Published on Wednesday, October 23rd, 02013 by Catherine Borgeson
On Saturday October 19, 02013, Long Now participated in Exploratorium Market Days—a series of free, outdoor “mini-festivals” geared to educate the public through the science and art communities and museums. The theme of the month was “Heirlooms,” which focused on the “diverse treasures that we preserve and pass along to future generations.”
Together the Rosetta and PanLex Project staff presented the intangible culture of language in a very tangible way—the Rosetta Disk and temporary tattoos.
The PanLex Project is building an enormous database with the goal of translating all of the words of all of the world’s languages. They created an interface to this database where people could either choose from a list of commonly-used words in tattoos, such as “patience” or “victory,” or enter one of their own choice.
The next screen listed all the translations of that word in the PanLex database, sometimes for hundreds of languages. People were captivated at looking through the list and deciding which language to print their tattoo in. For some, the deciding factor was an interesting script, or because only a handful of people spoke that language. For others it was a language they themselves spoke and personally connected with.
In addition to the PanLex and Rosetta Project staff, Exploratorium Explainers helped run the booth. These are a diverse group of high school students interested in learning new things while explaining and helping others in the process.
On a more permanent role of archiving and preserving languages, the Rosetta Disk was also on display. A steady stream of people viewed the micro-etched languages with a microscope throughout the day.
Exploratorium’s Director of Public Programs Melissa Alexander invited Long Now to participate in Market Day. She wanted people to get a sense of the vast amount of languages while understanding that like many species, languages are endangered and are disappearing from the planet regularly.

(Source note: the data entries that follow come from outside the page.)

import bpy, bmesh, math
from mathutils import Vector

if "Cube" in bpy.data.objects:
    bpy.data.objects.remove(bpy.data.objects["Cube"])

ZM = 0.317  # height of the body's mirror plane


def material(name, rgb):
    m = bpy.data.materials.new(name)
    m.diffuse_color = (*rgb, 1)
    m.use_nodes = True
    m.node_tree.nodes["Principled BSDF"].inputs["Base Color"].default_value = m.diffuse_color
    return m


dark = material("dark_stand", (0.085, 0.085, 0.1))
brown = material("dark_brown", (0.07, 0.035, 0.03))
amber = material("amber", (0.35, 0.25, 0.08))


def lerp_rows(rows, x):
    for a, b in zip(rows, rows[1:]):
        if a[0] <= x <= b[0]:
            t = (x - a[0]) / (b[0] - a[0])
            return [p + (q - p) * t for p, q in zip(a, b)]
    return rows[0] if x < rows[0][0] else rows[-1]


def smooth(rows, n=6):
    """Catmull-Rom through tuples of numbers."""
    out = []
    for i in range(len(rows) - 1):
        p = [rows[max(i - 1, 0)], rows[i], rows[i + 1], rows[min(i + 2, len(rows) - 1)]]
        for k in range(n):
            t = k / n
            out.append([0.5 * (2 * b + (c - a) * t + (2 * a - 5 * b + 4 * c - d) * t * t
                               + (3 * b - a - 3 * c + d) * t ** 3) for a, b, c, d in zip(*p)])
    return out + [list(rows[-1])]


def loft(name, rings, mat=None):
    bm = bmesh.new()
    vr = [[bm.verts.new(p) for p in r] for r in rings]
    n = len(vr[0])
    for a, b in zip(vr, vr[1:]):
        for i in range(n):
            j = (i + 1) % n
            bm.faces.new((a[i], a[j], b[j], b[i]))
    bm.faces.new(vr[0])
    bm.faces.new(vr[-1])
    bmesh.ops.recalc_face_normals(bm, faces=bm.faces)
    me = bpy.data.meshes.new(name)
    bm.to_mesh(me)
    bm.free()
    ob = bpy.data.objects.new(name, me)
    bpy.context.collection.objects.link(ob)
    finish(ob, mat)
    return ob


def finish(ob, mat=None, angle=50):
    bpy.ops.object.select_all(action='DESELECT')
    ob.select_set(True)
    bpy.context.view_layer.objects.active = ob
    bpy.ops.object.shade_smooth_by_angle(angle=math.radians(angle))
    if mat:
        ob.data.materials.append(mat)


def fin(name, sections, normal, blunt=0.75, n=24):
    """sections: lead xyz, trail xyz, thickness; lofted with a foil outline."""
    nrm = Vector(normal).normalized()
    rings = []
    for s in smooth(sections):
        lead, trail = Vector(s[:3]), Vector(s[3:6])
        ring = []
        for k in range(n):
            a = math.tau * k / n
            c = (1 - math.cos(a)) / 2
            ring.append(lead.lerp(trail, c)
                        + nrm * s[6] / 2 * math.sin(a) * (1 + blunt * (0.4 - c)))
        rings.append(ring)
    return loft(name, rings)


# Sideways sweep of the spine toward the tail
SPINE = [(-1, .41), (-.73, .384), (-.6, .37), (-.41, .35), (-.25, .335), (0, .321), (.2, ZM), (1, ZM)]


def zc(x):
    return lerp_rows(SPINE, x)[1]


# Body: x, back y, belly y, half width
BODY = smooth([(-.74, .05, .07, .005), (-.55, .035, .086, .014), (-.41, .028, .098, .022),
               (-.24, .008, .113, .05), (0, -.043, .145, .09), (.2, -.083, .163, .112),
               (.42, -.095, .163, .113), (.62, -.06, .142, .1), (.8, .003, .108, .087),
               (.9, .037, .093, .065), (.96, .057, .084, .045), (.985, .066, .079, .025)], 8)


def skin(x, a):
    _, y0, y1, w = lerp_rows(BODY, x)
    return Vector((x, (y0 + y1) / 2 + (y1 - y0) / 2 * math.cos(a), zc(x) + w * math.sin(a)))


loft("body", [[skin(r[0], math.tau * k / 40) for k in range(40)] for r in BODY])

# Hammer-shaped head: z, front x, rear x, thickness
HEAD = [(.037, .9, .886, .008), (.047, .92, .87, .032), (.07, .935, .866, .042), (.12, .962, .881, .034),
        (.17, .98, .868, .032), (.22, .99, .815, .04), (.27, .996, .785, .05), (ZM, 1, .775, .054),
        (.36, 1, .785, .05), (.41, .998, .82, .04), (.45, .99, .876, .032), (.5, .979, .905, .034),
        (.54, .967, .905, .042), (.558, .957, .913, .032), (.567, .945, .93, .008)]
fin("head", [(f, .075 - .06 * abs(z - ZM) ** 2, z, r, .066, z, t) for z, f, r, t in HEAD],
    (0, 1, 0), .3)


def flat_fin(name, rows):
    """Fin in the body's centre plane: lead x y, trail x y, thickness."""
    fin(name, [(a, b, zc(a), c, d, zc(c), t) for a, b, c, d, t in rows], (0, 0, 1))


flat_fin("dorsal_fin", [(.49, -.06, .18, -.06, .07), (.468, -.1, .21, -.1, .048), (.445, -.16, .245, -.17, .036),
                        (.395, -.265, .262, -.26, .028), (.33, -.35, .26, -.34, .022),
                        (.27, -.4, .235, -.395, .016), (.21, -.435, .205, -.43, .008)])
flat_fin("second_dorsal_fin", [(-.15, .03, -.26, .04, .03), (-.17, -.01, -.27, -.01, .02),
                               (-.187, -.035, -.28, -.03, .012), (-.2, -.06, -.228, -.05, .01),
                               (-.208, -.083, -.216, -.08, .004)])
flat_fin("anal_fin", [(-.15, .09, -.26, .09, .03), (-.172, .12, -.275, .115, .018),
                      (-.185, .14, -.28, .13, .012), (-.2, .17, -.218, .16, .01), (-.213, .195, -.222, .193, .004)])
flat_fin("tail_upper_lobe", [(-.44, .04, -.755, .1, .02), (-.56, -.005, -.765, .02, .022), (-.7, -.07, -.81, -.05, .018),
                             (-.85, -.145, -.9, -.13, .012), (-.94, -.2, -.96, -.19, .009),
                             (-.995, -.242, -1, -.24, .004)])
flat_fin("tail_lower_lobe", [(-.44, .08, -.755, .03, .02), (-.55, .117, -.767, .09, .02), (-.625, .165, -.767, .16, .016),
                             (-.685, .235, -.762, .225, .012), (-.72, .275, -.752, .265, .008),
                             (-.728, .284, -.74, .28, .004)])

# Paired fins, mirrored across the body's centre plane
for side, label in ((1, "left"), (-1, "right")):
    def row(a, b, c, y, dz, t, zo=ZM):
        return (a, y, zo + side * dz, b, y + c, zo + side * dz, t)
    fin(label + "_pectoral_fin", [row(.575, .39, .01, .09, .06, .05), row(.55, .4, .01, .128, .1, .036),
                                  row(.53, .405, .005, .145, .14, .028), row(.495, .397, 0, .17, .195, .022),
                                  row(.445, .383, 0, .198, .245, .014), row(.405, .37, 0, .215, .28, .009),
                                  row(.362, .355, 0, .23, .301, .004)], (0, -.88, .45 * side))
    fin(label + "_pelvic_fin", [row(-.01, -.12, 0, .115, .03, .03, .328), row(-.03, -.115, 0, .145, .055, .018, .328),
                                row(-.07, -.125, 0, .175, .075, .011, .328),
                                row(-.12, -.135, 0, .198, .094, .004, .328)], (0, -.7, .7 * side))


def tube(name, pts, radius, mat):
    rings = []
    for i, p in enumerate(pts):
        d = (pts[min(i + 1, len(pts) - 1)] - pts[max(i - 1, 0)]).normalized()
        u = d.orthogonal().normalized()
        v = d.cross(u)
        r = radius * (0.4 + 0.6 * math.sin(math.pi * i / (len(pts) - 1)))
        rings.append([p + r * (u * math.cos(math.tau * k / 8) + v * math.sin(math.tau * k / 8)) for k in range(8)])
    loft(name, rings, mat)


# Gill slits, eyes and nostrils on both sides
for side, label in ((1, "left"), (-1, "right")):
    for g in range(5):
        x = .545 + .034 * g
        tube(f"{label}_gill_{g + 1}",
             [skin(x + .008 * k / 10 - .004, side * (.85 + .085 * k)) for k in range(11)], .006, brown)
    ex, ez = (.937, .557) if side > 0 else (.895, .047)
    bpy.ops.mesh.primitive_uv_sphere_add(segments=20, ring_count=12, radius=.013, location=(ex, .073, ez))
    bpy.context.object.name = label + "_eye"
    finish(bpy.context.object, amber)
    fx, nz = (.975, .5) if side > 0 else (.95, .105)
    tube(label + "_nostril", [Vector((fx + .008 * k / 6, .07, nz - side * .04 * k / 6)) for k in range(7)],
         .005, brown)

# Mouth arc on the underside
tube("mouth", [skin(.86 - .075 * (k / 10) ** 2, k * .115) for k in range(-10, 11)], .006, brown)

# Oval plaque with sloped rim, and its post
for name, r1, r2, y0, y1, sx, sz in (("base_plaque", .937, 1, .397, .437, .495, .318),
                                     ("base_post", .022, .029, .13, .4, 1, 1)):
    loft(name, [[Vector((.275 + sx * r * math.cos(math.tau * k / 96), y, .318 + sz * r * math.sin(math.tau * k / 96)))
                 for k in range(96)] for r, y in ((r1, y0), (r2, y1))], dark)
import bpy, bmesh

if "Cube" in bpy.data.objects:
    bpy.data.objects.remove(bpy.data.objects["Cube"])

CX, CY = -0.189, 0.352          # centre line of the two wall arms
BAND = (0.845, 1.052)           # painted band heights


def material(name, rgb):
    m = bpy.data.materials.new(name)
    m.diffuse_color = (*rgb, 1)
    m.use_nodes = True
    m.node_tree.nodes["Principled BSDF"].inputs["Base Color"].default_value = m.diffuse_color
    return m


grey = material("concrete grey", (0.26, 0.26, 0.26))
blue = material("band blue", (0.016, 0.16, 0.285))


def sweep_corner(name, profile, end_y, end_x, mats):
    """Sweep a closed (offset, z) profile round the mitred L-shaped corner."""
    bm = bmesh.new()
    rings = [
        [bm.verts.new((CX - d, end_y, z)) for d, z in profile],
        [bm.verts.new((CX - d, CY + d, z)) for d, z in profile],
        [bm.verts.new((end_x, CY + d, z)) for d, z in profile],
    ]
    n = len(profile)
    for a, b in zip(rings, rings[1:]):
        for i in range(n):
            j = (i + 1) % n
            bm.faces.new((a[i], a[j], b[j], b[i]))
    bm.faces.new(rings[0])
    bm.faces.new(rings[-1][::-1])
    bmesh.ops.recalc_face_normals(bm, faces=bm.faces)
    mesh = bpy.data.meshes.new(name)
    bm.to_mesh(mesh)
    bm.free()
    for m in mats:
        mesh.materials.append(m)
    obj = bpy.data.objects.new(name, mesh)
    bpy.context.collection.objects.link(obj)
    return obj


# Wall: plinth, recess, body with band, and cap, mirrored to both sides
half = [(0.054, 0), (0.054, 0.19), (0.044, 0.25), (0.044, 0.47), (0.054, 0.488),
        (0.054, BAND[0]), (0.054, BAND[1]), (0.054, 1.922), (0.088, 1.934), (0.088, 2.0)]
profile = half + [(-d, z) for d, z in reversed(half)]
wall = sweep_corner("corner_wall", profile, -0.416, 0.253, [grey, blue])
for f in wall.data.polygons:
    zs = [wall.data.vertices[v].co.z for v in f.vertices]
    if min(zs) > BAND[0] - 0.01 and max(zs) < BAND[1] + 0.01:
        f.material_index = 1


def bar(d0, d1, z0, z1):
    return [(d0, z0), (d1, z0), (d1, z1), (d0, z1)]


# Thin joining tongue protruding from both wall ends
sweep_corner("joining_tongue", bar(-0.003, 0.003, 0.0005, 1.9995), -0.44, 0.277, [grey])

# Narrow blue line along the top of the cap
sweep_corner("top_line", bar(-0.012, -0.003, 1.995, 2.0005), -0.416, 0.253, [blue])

“I had a Ray Bradbury moment–I wanted everyone to learn how to say hello, please & thank you and welcome in at least one endangered language. Loved the setup and clearly our Explainers did too–if our Explainers like it, it’s golden–teenagers are great thermometers.”